$$ \nabla \cdot \left(\sigma \nabla \phi\right) = 0 $$

As far as I understand this equation shouldn't be applied to dielectrics with possible free charges, even if they have a nonzero conductivity.

Perhaps I am overthinking it and you can simply add continuity condition for field on the boundary between the conductive wire and dielectric.

For the current after field calculations I can integrate it over arbitrary surface:

$$ I = \int_S \sigma \left(-\nabla \phi\right) ds $$


1 Answer 1


The electric field lines will not all pass through the conductive wire. I think you are mistaken with your statement about "zero external electrostatic field outside a conducting conductor."

I think it's easier to think of this in terms of equipotential lines. If we assume the top and bottom half-plane conductors are perfect conductors--zero resistivity, then those are each at a constant potential. Just to be concrete, let's say the top half-plane is at a potential $+V$ and the bottom is at zero.

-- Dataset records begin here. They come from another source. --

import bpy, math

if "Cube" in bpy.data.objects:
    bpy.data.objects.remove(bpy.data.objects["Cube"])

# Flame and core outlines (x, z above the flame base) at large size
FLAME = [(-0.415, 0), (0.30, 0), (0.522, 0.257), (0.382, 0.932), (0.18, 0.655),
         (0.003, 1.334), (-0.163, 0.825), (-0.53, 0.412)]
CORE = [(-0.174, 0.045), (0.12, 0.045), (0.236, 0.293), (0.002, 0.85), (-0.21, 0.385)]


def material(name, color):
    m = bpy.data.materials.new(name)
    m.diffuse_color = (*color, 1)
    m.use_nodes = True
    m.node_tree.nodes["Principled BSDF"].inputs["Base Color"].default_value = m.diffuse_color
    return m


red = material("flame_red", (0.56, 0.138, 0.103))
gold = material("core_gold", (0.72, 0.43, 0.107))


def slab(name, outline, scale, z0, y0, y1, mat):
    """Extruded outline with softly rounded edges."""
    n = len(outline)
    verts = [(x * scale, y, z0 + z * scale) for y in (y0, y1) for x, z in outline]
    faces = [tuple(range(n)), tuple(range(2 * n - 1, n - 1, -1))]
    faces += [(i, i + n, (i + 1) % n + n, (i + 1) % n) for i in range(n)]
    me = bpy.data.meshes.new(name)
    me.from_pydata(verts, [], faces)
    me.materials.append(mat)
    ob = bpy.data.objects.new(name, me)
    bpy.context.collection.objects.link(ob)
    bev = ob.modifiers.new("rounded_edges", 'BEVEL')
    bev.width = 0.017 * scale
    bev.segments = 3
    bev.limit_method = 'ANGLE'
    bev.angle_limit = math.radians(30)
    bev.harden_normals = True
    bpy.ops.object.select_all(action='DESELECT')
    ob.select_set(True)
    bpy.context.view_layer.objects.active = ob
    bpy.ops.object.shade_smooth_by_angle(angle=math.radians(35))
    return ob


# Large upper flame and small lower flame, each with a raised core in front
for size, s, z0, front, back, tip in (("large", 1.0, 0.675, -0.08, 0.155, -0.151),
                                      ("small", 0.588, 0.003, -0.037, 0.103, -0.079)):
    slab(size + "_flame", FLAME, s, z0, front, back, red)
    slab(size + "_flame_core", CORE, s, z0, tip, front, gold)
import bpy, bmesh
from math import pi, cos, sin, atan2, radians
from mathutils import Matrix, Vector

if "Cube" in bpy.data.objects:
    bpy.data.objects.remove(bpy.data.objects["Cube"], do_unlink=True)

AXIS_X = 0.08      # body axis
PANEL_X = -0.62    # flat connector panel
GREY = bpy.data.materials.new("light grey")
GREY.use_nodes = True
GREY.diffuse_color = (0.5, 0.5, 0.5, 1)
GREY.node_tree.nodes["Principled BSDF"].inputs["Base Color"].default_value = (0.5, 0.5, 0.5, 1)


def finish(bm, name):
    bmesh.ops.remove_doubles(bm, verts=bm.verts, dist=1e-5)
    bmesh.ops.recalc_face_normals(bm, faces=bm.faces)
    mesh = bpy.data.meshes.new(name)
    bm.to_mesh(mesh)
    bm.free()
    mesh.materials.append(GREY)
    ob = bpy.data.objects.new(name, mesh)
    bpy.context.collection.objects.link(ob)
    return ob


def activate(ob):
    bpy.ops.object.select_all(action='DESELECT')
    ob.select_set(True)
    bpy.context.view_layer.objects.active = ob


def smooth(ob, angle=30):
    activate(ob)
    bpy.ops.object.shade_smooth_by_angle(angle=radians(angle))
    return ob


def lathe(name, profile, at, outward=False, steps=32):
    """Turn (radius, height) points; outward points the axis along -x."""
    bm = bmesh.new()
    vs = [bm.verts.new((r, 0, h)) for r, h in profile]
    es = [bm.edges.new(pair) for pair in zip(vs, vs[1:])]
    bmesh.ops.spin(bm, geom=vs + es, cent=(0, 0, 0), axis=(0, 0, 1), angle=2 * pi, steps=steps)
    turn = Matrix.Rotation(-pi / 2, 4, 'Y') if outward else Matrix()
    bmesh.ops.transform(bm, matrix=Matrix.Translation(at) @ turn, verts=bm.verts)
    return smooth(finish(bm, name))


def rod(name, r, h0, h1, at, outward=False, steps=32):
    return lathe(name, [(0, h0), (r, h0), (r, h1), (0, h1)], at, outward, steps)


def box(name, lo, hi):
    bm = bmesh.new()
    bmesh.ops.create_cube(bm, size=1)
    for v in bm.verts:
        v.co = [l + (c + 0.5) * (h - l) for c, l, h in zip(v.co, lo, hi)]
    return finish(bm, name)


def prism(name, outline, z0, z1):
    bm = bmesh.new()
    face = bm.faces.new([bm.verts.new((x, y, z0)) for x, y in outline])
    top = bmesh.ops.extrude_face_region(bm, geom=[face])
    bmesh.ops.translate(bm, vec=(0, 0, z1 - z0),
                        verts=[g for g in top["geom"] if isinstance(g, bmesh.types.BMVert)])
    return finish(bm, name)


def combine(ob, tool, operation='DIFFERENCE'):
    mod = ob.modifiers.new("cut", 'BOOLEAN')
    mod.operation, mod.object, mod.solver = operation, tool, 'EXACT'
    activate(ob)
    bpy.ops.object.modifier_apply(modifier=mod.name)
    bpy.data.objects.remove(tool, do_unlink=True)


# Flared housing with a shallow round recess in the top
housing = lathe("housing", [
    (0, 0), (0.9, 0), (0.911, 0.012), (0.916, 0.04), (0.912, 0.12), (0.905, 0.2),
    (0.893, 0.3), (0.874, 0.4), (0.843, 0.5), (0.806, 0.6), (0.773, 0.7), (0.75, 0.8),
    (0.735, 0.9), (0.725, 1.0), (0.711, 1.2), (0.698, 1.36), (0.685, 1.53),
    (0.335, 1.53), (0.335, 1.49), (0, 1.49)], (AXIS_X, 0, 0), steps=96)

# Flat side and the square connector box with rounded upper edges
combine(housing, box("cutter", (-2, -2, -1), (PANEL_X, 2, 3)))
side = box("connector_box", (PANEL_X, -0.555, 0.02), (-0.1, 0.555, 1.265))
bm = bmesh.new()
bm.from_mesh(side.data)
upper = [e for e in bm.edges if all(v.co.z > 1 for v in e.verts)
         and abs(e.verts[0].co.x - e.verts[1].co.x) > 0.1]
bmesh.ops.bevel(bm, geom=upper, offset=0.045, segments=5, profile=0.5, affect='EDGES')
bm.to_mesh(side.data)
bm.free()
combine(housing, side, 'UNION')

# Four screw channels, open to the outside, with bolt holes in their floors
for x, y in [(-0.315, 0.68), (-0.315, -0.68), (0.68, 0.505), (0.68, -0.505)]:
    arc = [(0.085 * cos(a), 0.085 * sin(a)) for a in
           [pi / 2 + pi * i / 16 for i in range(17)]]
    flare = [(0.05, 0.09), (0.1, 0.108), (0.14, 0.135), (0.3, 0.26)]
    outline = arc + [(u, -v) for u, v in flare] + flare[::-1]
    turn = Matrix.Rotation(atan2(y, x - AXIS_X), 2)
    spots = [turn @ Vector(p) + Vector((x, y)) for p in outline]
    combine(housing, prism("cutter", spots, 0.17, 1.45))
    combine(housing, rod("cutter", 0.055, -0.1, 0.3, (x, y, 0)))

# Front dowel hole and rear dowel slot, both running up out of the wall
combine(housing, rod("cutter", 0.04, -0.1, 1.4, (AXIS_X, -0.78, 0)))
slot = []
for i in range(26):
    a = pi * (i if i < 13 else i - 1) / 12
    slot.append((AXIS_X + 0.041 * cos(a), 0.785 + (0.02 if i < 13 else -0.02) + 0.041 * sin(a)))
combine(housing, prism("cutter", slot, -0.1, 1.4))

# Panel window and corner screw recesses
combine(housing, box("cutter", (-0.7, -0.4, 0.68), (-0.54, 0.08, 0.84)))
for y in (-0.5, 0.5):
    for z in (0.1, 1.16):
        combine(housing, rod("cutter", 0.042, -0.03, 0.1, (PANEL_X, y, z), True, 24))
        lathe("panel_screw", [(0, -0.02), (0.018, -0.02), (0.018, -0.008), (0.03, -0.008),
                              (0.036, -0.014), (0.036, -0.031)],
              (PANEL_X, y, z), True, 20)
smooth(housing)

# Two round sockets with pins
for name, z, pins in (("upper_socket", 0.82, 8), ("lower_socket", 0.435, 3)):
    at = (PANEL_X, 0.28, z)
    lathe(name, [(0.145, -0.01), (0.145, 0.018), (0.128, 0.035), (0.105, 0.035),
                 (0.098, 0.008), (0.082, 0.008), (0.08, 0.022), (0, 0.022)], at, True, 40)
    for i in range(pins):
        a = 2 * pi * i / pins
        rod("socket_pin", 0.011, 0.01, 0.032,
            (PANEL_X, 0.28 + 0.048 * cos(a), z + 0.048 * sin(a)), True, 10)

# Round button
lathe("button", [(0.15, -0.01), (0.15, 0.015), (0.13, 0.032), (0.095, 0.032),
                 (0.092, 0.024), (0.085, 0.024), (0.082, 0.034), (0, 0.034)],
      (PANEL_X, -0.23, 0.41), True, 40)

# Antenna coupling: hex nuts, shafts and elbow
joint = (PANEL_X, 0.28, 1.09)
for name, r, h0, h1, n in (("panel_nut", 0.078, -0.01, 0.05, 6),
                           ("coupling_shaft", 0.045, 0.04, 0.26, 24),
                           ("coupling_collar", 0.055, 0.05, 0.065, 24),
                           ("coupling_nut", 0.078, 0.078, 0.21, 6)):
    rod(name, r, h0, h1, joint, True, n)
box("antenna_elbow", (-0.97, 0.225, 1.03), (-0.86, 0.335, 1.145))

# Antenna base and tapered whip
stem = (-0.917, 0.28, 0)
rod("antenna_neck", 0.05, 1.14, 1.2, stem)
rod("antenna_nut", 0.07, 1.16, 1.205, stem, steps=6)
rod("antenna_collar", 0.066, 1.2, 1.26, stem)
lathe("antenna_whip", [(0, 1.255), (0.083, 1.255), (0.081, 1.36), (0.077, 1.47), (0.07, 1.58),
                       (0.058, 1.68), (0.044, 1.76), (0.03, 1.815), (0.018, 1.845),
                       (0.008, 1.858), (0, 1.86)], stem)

In the conductive region, the potential drops linearly along the wire due to Ohm's law--current flows through a resistance. The equipotential lines here are horizontal, since the potential drops in the same way regardless of our position in the wire. There is an electric field within the wire, and it points the same direction as the current--down. If we work through the math, the potential decreases linearly from $V$ at the top to $0$ at the bottom.

In the dielectric region, the potential must also, somehow, go from $V$ to zero as we move from the top to the bottom electrode. If we focus on a spot far off to the right or left, this is basically a parallel plate capacitor. The equipotential lines are also horizontal here, parallel to the electrodes. An application of Gauss's law would show that the voltage here is also linear in the vertical position, in exactly the same way.

So even though the current is doing very different things in the two regions, the electric field and electric potential are doing exactly the same thing in both the conductive and dielectric regions. Equipotential lines are horizontal and continuous along the entire space, and the electric field is constant and points downward.

As soon as we start to incorporate some nonzero resistivity in the top and bottom half planes themselves, the current pattern will no longer be as symmetrical--current will be rushing into the wire's inlet from all angles (think a crowd of people trying to board a train through a narrow door) and the equipotential lines will curve around the inlet and outlet. That breaks the symmetries that my arguments above rely on, and you'd need to use some sort of finite element modeling to get an accurate answer for the current/field distributions.

Hope that helps!


Your Answer

By clicking “Post Your Answer”, you agree to our terms of service and acknowledge you have read our privacy policy.

Not the answer you're looking for? Browse other questions tagged or ask your own question.